(Dataset entries)
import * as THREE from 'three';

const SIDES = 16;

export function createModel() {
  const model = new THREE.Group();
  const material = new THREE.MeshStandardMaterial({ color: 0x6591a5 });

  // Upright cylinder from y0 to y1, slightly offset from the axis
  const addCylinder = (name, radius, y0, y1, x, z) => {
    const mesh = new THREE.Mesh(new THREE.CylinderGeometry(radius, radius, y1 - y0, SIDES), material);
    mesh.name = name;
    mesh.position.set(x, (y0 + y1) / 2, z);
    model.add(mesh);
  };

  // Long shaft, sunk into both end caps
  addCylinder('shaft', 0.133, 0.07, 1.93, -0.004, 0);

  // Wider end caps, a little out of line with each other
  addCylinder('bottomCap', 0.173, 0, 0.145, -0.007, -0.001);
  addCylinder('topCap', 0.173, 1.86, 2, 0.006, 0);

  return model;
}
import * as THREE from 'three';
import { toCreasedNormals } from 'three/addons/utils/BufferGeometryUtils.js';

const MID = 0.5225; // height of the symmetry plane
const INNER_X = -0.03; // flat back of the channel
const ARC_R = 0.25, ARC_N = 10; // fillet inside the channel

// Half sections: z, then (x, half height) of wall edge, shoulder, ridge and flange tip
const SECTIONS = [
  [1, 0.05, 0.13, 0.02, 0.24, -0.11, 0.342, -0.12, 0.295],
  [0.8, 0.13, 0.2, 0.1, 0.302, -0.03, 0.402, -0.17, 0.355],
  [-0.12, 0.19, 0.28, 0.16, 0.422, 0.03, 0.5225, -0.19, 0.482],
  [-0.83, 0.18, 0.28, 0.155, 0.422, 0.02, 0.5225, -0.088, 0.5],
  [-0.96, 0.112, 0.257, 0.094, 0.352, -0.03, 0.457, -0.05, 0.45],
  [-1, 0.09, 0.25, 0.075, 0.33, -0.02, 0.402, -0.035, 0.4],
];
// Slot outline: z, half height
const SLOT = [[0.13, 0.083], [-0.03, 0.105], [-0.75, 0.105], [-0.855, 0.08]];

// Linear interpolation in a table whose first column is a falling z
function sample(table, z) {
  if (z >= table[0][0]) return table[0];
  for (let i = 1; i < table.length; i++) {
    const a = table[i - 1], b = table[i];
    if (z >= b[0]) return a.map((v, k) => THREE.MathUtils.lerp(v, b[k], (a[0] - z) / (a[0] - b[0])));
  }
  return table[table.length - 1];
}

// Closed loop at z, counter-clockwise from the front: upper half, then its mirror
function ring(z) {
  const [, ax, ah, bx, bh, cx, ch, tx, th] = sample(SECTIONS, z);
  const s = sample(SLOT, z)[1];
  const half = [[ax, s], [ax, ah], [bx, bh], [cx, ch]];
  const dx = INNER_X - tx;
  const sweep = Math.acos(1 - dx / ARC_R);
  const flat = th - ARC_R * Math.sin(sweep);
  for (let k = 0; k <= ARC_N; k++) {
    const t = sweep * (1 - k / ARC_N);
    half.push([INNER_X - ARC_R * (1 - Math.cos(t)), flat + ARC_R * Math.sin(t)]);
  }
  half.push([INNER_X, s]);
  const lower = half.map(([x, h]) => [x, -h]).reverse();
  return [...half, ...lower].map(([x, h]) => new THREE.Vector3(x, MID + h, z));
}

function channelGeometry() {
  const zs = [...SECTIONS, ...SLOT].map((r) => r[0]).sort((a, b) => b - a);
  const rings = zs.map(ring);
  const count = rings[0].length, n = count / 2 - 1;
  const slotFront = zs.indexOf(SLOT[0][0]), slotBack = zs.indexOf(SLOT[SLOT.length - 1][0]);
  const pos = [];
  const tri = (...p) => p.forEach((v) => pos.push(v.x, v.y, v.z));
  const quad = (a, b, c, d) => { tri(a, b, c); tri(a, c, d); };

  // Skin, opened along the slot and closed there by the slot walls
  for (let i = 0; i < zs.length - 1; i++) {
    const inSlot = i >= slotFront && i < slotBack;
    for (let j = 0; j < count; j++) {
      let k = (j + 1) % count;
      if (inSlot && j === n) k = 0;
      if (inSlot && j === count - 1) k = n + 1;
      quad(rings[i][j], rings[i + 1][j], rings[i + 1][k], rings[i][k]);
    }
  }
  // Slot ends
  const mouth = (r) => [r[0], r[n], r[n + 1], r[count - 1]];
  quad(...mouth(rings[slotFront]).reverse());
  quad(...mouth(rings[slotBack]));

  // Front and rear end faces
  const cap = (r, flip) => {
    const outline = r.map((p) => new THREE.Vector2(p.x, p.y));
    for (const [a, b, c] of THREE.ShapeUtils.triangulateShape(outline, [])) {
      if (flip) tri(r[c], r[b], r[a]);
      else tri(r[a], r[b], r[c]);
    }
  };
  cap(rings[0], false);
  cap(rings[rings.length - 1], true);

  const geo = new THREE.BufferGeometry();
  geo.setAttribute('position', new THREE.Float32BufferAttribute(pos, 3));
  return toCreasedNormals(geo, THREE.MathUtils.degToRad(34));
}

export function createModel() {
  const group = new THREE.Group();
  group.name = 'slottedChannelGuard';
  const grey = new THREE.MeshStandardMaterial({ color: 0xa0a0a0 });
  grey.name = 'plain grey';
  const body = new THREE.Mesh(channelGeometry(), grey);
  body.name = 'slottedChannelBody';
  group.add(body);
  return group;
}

• What is required: All of the records above are to be set down again exactly.

• Written reply:
import * as THREE from 'three';

const SIDES = 16;

export function createModel() {
  const model = new THREE.Group();
  const material = new THREE.MeshStandardMaterial({ color: 0x6591a5 });

  // Upright cylinder from y0 to y1, slightly offset from the axis
  const addCylinder = (name, radius, y0, y1, x, z) => {
    const mesh = new THREE.Mesh(new THREE.CylinderGeometry(radius, radius, y1 - y0, SIDES), material);
    mesh.name = name;
    mesh.position.set(x, (y0 + y1) / 2, z);
    model.add(mesh);
  };

  // Long shaft, sunk into both end caps
  addCylinder('shaft', 0.133, 0.07, 1.93, -0.004, 0);

  // Wider end caps, a little out of line with each other
  addCylinder('bottomCap', 0.173, 0, 0.145, -0.007, -0.001);
  addCylinder('topCap', 0.173, 1.86, 2, 0.006, 0);

  return model;
}
import * as THREE from 'three';
import { toCreasedNormals } from 'three/addons/utils/BufferGeometryUtils.js';

const MID = 0.5225; // height of the symmetry plane
const INNER_X = -0.03; // flat back of the channel
const ARC_R = 0.25, ARC_N = 10; // fillet inside the channel

// Half sections: z, then (x, half height) of wall edge, shoulder, ridge and flange tip
const SECTIONS = [
  [1, 0.05, 0.13, 0.02, 0.24, -0.11, 0.342, -0.12, 0.295],
  [0.8, 0.13, 0.2, 0.1, 0.302, -0.03, 0.402, -0.17, 0.355],
  [-0.12, 0.19, 0.28, 0.16, 0.422, 0.03, 0.5225, -0.19, 0.482],
  [-0.83, 0.18, 0.28, 0.155, 0.422, 0.02, 0.5225, -0.088, 0.5],
  [-0.96, 0.112, 0.257, 0.094, 0.352, -0.03, 0.457, -0.05, 0.45],
  [-1, 0.09, 0.25, 0.075, 0.33, -0.02, 0.402, -0.035, 0.4],
];
// Slot outline: z, half height
const SLOT = [[0.13, 0.083], [-0.03, 0.105], [-0.75, 0.105], [-0.855, 0.08]];

// Linear interpolation in a table whose first column is a falling z
function sample(table, z) {
  if (z >= table[0][0]) return table[0];
  for (let i = 1; i < table.length; i++) {
    const a = table[i - 1], b = table[i];
    if (z >= b[0]) return a.map((v, k) => THREE.MathUtils.lerp(v, b[k], (a[0] - z) / (a[0] - b[0])));
  }
  return table[table.length - 1];
}

// Closed loop at z, counter-clockwise from the front: upper half, then its mirror
function ring(z) {
  const [, ax, ah, bx, bh, cx, ch, tx, th] = sample(SECTIONS, z);
  const s = sample(SLOT, z)[1];
  const half = [[ax, s], [ax, ah], [bx, bh], [cx, ch]];
  const dx = INNER_X - tx;
  const sweep = Math.acos(1 - dx / ARC_R);
  const flat = th - ARC_R * Math.sin(sweep);
  for (let k = 0; k <= ARC_N; k++) {
    const t = sweep * (1 - k / ARC_N);
    half.push([INNER_X - ARC_R * (1 - Math.cos(t)), flat + ARC_R * Math.sin(t)]);
  }
  half.push([INNER_X, s]);
  const lower = half.map(([x, h]) => [x, -h]).reverse();
  return [...half, ...lower].map(([x, h]) => new THREE.Vector3(x, MID + h, z));
}

function channelGeometry() {
  const zs = [...SECTIONS, ...SLOT].map((r) => r[0]).sort((a, b) => b - a);
  const rings = zs.map(ring);
  const count = rings[0].length, n = count / 2 - 1;
  const slotFront = zs.indexOf(SLOT[0][0]), slotBack = zs.indexOf(SLOT[SLOT.length - 1][0]);
  const pos = [];
  const tri = (...p) => p.forEach((v) => pos.push(v.x, v.y, v.z));
  const quad = (a, b, c, d) => { tri(a, b, c); tri(a, c, d); };

  // Skin, opened along the slot and closed there by the slot walls
  for (let i = 0; i < zs.length - 1; i++) {
    const inSlot = i >= slotFront && i < slotBack;
    for (let j = 0; j < count; j++) {
      let k = (j + 1) % count;
      if (inSlot && j === n) k = 0;
      if (inSlot && j === count - 1) k = n + 1;
      quad(rings[i][j], rings[i + 1][j], rings[i + 1][k], rings[i][k]);
    }
  }
  // Slot ends
  const mouth = (r) => [r[0], r[n], r[n + 1], r[count - 1]];
  quad(...mouth(rings[slotFront]).reverse());
  quad(...mouth(rings[slotBack]));

  // Front and rear end faces
  const cap = (r, flip) => {
    const outline = r.map((p) => new THREE.Vector2(p.x, p.y));
    for (const [a, b, c] of THREE.ShapeUtils.triangulateShape(outline, [])) {
      if (flip) tri(r[c], r[b], r[a]);
      else tri(r[a], r[b], r[c]);
    }
  };
  cap(rings[0], false);
  cap(rings[rings.length - 1], true);

  const geo = new THREE.BufferGeometry();
  geo.setAttribute('position', new THREE.Float32BufferAttribute(pos, 3));
  return toCreasedNormals(geo, THREE.MathUtils.degToRad(34));
}

export function createModel() {
  const group = new THREE.Group();
  group.name = 'slottedChannelGuard';
  const grey = new THREE.MeshStandardMaterial({ color: 0xa0a0a0 });
  grey.name = 'plain grey';
  const body = new THREE.Mesh(channelGeometry(), grey);
  body.name = 'slottedChannelBody';
  group.add(body);
  return group;
}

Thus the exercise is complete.